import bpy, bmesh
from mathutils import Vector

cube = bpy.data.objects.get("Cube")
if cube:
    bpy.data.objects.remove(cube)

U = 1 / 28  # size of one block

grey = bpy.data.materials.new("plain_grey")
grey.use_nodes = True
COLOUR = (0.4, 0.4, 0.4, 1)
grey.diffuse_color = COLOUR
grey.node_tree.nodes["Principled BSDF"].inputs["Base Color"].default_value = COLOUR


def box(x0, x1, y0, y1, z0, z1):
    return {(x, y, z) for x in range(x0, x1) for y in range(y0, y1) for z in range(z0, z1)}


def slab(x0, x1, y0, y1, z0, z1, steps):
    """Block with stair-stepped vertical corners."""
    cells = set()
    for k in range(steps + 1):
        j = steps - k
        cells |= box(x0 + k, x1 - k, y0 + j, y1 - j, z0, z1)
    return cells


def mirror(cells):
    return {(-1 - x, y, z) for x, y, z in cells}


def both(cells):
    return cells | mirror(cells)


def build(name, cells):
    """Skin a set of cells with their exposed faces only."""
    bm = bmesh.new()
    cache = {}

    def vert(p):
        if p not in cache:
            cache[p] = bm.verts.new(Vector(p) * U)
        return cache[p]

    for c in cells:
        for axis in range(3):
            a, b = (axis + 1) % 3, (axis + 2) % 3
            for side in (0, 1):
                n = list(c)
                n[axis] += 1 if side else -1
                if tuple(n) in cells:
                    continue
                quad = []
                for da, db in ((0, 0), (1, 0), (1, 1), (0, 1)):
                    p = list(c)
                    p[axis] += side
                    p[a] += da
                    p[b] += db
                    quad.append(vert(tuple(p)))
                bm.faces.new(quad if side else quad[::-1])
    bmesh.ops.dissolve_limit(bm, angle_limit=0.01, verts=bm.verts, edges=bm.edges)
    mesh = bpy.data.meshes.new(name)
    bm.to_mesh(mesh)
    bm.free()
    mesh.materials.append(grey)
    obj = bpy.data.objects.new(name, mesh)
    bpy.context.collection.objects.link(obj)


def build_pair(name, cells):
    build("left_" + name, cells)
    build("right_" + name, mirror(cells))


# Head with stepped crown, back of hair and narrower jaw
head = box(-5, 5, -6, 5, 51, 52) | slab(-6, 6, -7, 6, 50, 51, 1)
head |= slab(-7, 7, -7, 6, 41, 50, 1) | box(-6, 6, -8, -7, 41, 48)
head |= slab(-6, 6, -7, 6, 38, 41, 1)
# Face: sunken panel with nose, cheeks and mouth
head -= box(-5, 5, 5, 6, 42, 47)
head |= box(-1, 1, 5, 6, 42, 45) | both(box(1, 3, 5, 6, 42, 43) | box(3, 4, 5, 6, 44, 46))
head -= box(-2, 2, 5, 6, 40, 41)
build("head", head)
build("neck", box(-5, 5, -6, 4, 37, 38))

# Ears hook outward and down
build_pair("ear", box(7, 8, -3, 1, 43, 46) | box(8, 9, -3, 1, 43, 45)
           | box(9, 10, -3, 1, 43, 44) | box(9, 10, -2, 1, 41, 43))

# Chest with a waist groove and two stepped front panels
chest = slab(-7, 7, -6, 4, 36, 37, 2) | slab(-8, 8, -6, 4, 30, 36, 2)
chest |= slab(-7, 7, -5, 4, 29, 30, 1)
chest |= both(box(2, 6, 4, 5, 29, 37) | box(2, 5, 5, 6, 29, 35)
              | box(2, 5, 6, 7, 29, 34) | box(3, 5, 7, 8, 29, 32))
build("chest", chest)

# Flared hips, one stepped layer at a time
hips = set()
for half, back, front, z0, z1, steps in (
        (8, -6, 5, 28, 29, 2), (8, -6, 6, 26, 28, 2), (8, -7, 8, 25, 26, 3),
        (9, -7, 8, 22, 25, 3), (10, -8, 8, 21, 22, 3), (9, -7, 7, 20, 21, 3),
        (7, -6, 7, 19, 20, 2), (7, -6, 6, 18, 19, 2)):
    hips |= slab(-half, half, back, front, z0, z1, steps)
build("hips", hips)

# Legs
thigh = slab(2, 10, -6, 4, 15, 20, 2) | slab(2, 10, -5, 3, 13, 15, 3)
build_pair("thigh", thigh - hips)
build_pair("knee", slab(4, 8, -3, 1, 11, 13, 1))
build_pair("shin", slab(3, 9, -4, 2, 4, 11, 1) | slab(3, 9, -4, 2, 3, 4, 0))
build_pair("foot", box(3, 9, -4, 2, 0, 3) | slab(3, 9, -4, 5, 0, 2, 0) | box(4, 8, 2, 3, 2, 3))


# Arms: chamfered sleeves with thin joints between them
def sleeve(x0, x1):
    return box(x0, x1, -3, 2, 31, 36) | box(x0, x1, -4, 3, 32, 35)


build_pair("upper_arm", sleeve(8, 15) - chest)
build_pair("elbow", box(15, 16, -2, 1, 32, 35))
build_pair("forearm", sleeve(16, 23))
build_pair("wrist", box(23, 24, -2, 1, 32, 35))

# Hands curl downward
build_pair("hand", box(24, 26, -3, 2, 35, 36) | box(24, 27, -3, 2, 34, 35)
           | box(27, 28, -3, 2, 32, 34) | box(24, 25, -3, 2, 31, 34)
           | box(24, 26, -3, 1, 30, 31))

-*-*-

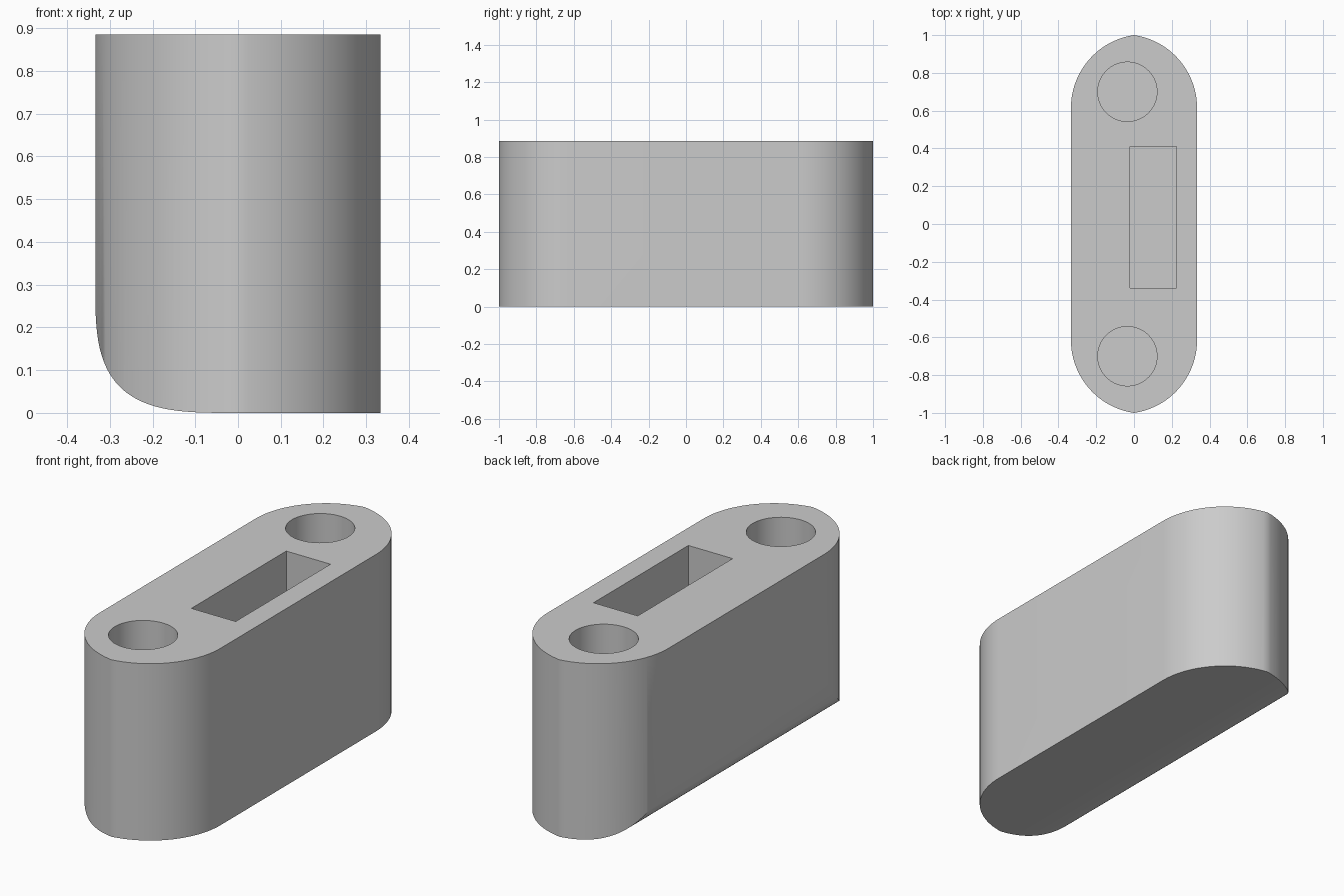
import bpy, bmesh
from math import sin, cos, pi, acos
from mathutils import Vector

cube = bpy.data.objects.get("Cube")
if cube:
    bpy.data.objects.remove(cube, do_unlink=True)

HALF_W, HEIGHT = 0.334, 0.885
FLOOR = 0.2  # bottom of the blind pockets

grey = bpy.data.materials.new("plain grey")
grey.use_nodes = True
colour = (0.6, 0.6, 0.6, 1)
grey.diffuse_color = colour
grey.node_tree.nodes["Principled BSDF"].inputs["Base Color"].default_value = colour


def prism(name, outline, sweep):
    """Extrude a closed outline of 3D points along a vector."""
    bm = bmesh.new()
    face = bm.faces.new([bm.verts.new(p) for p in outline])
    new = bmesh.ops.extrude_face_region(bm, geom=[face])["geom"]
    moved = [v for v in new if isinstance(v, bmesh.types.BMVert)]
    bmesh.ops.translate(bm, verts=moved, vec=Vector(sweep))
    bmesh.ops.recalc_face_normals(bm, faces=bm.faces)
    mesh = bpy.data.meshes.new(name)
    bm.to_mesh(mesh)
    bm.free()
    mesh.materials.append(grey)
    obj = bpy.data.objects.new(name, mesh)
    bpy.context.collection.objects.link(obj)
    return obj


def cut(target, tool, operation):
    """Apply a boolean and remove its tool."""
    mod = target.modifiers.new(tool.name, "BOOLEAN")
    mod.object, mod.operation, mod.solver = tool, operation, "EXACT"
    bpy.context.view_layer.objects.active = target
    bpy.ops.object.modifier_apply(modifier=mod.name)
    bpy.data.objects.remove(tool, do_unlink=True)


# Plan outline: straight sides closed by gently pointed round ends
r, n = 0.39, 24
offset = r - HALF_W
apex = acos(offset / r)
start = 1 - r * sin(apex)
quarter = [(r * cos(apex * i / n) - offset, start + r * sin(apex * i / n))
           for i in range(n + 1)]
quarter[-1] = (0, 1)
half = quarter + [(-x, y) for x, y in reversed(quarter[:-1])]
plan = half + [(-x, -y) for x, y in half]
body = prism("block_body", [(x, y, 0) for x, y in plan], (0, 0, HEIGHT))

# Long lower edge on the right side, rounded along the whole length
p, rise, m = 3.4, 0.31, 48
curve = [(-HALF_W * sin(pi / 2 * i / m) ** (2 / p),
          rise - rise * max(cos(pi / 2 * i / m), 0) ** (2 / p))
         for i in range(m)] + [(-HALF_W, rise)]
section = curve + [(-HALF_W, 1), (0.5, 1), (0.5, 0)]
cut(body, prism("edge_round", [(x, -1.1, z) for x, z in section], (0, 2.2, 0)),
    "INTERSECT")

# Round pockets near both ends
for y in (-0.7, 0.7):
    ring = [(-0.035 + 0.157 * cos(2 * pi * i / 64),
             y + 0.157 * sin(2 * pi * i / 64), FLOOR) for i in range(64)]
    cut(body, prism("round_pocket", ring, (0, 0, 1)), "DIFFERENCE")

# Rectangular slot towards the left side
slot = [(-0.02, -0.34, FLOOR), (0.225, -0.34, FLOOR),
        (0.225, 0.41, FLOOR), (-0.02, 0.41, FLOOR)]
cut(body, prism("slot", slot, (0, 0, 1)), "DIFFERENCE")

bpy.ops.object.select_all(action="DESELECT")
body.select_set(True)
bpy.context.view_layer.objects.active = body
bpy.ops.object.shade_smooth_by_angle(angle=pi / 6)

-*-*-

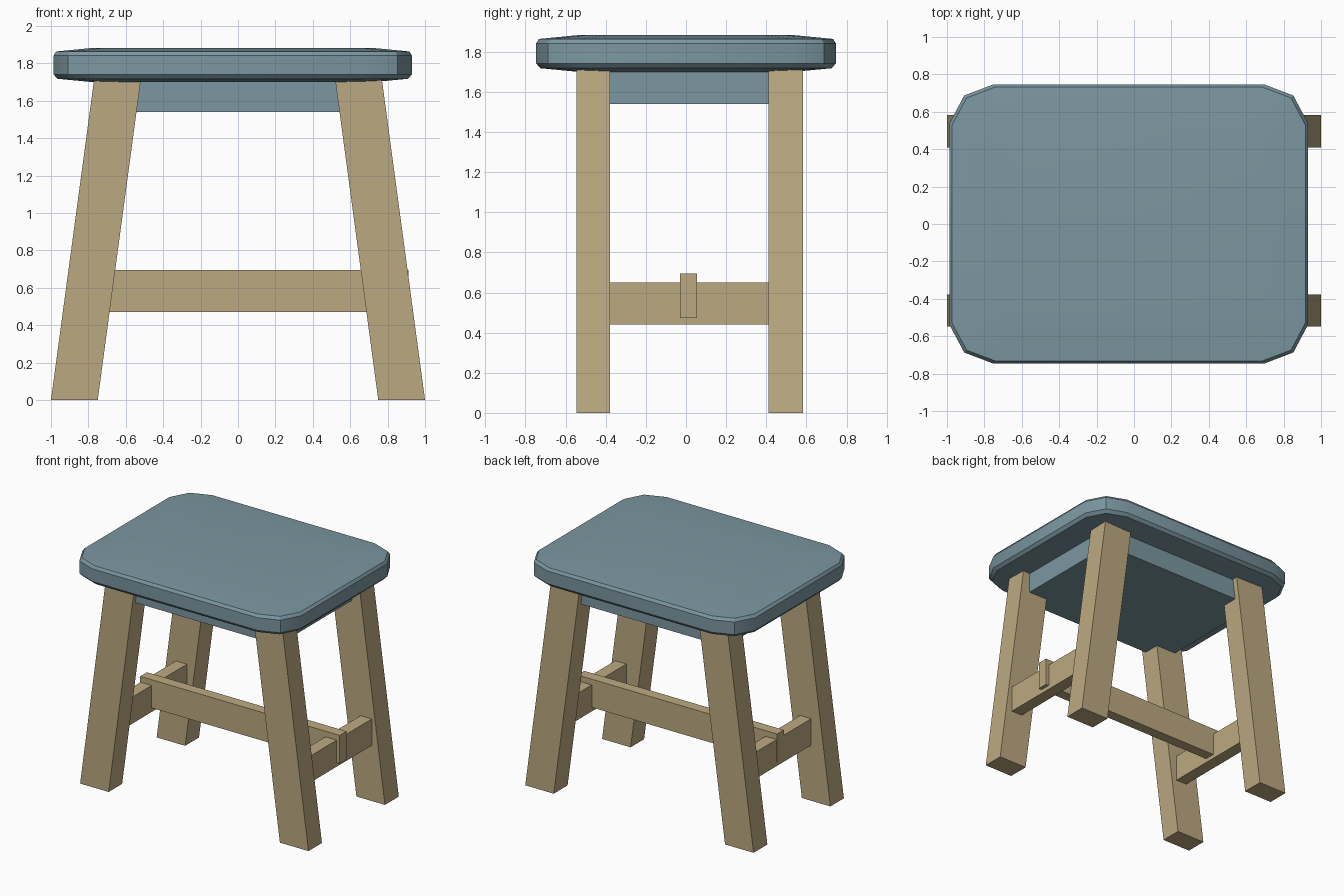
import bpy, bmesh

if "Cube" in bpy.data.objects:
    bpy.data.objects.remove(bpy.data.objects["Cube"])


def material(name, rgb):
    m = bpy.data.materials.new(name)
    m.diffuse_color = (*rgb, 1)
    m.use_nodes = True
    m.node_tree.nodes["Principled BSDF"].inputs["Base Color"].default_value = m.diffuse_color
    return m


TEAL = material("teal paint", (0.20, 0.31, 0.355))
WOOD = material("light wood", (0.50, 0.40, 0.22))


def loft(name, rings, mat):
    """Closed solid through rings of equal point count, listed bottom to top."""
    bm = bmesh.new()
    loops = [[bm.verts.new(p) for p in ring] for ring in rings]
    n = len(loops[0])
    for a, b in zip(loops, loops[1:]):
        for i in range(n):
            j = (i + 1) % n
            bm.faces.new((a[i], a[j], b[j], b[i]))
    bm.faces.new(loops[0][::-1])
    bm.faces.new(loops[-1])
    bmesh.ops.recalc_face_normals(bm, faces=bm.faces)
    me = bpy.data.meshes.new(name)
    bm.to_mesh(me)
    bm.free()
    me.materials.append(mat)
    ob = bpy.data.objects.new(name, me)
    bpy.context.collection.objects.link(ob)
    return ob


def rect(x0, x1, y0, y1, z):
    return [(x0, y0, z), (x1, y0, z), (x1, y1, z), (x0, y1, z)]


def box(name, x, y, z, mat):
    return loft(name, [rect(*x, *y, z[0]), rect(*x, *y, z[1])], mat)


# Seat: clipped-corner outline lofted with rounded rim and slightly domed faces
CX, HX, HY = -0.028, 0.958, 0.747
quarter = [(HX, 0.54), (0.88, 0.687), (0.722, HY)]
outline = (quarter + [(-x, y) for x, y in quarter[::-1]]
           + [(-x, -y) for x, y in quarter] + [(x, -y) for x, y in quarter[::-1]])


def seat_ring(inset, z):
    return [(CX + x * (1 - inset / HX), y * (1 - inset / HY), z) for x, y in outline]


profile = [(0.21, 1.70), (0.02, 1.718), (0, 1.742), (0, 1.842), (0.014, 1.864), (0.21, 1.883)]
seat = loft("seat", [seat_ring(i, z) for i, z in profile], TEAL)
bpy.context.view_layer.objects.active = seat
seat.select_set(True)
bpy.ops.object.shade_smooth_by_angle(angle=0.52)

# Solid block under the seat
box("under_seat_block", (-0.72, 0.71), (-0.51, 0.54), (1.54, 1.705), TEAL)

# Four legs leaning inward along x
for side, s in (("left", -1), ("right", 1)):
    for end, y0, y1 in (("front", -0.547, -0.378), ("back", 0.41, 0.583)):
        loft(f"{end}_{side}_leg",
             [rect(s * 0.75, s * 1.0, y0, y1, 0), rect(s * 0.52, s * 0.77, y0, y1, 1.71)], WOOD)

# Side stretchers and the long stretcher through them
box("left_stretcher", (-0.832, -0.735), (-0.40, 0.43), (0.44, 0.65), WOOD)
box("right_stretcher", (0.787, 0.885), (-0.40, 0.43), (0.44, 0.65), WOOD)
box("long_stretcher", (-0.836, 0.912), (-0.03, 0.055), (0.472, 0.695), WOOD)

-*-*-

## PROBLEM REQUIREMENTS
Which lines above include the string "verts"? Show them.

## EXPECTED OUTPUT
            cache[p] = bm.verts.new(Vector(p) * U)
    bmesh.ops.dissolve_limit(bm, angle_limit=0.01, verts=bm.verts, edges=bm.edges)
    face = bm.faces.new([bm.verts.new(p) for p in outline])
    bmesh.ops.translate(bm, verts=moved, vec=Vector(sweep))
    loops = [[bm.verts.new(p) for p in ring] for ring in rings]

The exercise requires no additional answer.